I am an innovative content marketer with strong copywriting skills who thrives in fast-paced environments. I bring a wealth of experience from working on several large brands, including [insert name]. My ability to think outside the box has allowed me to consistently drive results for my clients by providing them with customized solutions that align with their business goals.
List your most recent experience first.
When writing your resume, it is important to list your most recent experience first. Include only relevant information about yourself or your work history. Don't feel like you need to include every detail; simply include enough information for the reader to understand why you are qualified for the position at hand. Occasional use of bold typeface can help break up blocks of text and draw attention to key words (for example: "Focused on" or "Achieved").
Look for keywords in the job descriptions.
If you want to know what the employer is looking for, use the job description as a guide. Look for keywords in the job descriptions and include those terms in your resume. For example, if a company mentions that they want someone who has experience with Adobe Photoshop, make sure you highlight this skill on your resume. You can use Google or another search engine to find out which skills are important for a particular role or industry and then tailor your resume accordingly.
Consistency is key.
Maintain the same font and style throughout the document, and use a page header at the top of each page that includes your last name and page number.
If you’re using a resume template or program that has default formatting settings, be sure to review them to ensure they match your preferences.
Use bullet points to list skills, experience and accomplishments.
When you're listing your skills and experiences, you want to make sure they're presented in a way that's easy for the hiring manager to read. Bullet points are an efficient way to do this.
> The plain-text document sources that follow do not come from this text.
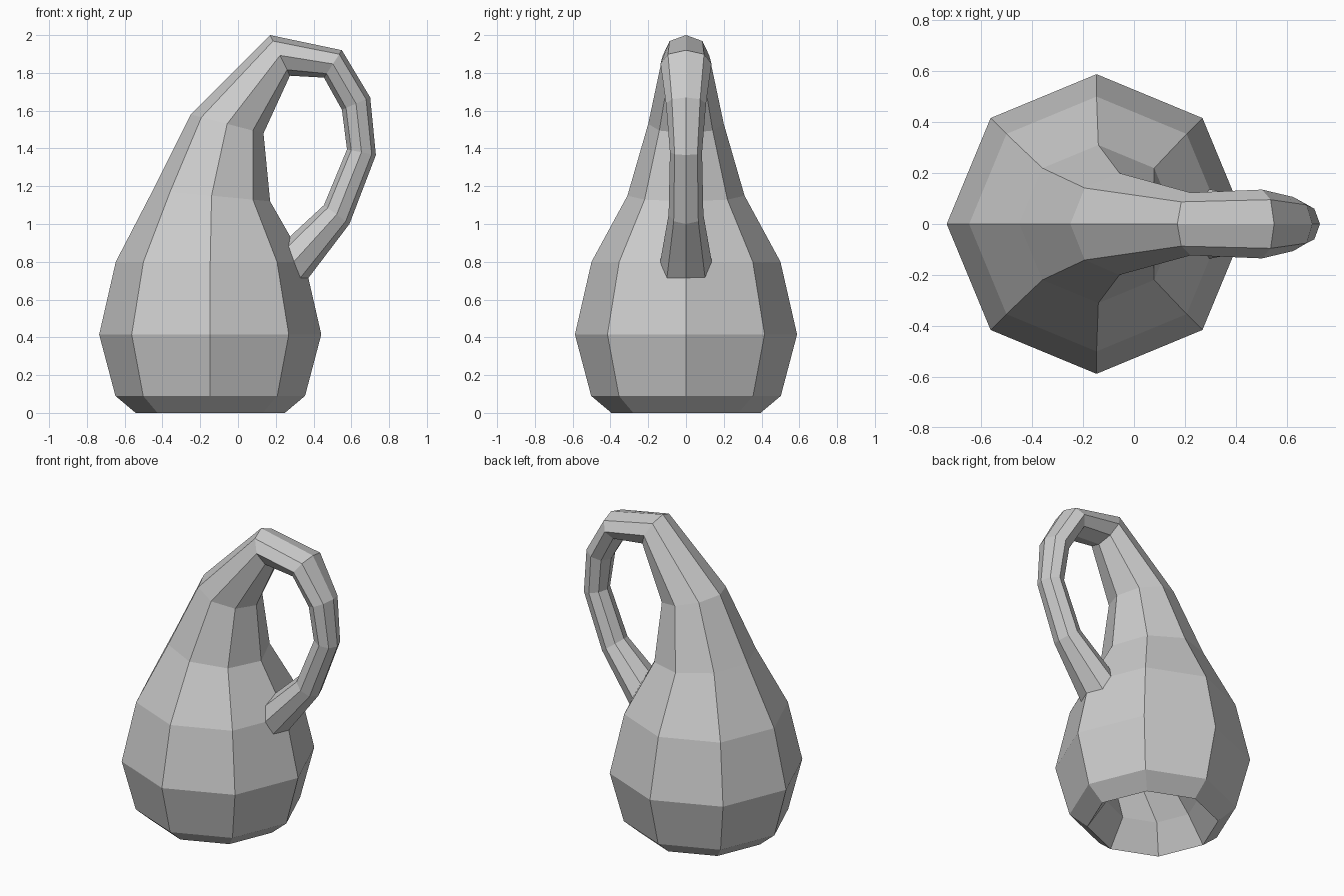
import bpy
import bmesh
from math import cos, sin, tau
from mathutils import Vector

default_cube = bpy.data.objects.get("Cube")
if default_cube:
    bpy.data.objects.remove(default_cube, do_unlink=True)

SIDES = 8
AXIS_X = -0.147

# One flat grey for the whole vessel
grey = bpy.data.materials.new("light grey")
grey.use_nodes = True
colour = (0.6, 0.6, 0.6, 1)
grey.diffuse_color = colour
grey.node_tree.nodes["Principled BSDF"].inputs["Base Color"].default_value = colour


def upright(radius, z, turn=1):
    """Level ring on the bottle axis; turn -1 starts it on the left side."""
    return (AXIS_X - turn * radius, z, AXIS_X + turn * radius, z, radius)


# Rings along the tube: outer x, outer z, inner x, inner z, half width in y
rings = [
    # bulbous body
    upright(0.395, 0),
    upright(0.502, 0.09),
    upright(0.588, 0.415),
    upright(0.5, 0.8),
    # shoulder and neck leaning over
    (-0.45, 1.18, 0.17, 1.12, 0.31),
    (-0.25, 1.58, 0.135, 1.48, 0.2),
    (0.17, 2.0, 0.275, 1.785, 0.123),
    # handle loop
    (0.55, 1.92, 0.455, 1.775, 0.135),
    (0.70, 1.67, 0.55, 1.605, 0.106),
    (0.73, 1.365, 0.577, 1.395, 0.085),
    (0.59, 1.0, 0.455, 1.1, 0.092),
    # passage through the wall, flaring to the open base
    (0.21, 0.5, -0.01, 0.67, 0.175),
    upright(0.28, 0.17, -1),
    upright(0.395, 0, -1),
]

# Skin the rings into one self-crossing tube
bm = bmesh.new()
loops = []
for ox, oz, ix, iz, width in rings:
    outer, inner = Vector((ox, 0, oz)), Vector((ix, 0, iz))
    centre, reach = (outer + inner) / 2, (outer - inner) / 2
    side = Vector((0, -width, 0))
    loops.append([bm.verts.new(centre + reach * cos(tau * i / SIDES)
                               + side * sin(tau * i / SIDES))
                  for i in range(SIDES)])
for low, high in zip(loops, loops[1:]):
    for i in range(SIDES):
        j = (i + 1) % SIDES
        bm.faces.new((low[i], low[j], high[j], high[i]))

# Join the flared end to the base rim
bmesh.ops.remove_doubles(bm, verts=loops[0] + loops[-1], dist=0.001)

mesh = bpy.data.meshes.new("looped_bottle")
bm.to_mesh(mesh)
bm.free()
mesh.materials.append(grey)
bottle = bpy.data.objects.new("looped_bottle", mesh)
bpy.context.collection.objects.link(bottle)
In addition to bulleted lists, you can also use bolded text or italicized words when necessary. But make sure that these additions don't distract from the rest of your resume; if they do, it might be better if they were removed completely.
Choose one font and size so that there won't be any confusion about how big or small everything is on your resume. For example, a serif font like Times New Roman works best because it's easier for people with less experience reading fonts (like recruiters) than something more modern like Helvetica Neue Light (which may have been designed more for web pages than documents). You'll also want to be consistent with where in each section of your resume certain pieces of information go—for example, never put contact information above an introductory paragraph about yourself but rather always after it!
Make sure to always list your most recent education first.
Listing your most recent education first is important. Include any post-secondary education you have completed, including national vocational qualifications such as certificates of secondary education or occupational certificates (if applicable).
Keep it concise and avoid text boxes!
Include only relevant information about yourself or your work history and don’t feel like you need to include every detail. Occasional use of bold typeface can help break up blocks of text and draw attention to key words, but keep it minimal.
Include bullet points to list skills, experience and accomplishments.
A good resume can be the difference between going on interviews and not having any opportunities. The main thing you have to remember when creating your resume is to keep it simple. Make sure that your information is clear and easy to read, and that you use tools or online resume builders to help organize everything into a readable format. Writing a resume is not easy. It takes time, effort and patience. The process can be overwhelming at times but it’s well worth it when you finally land your dream job!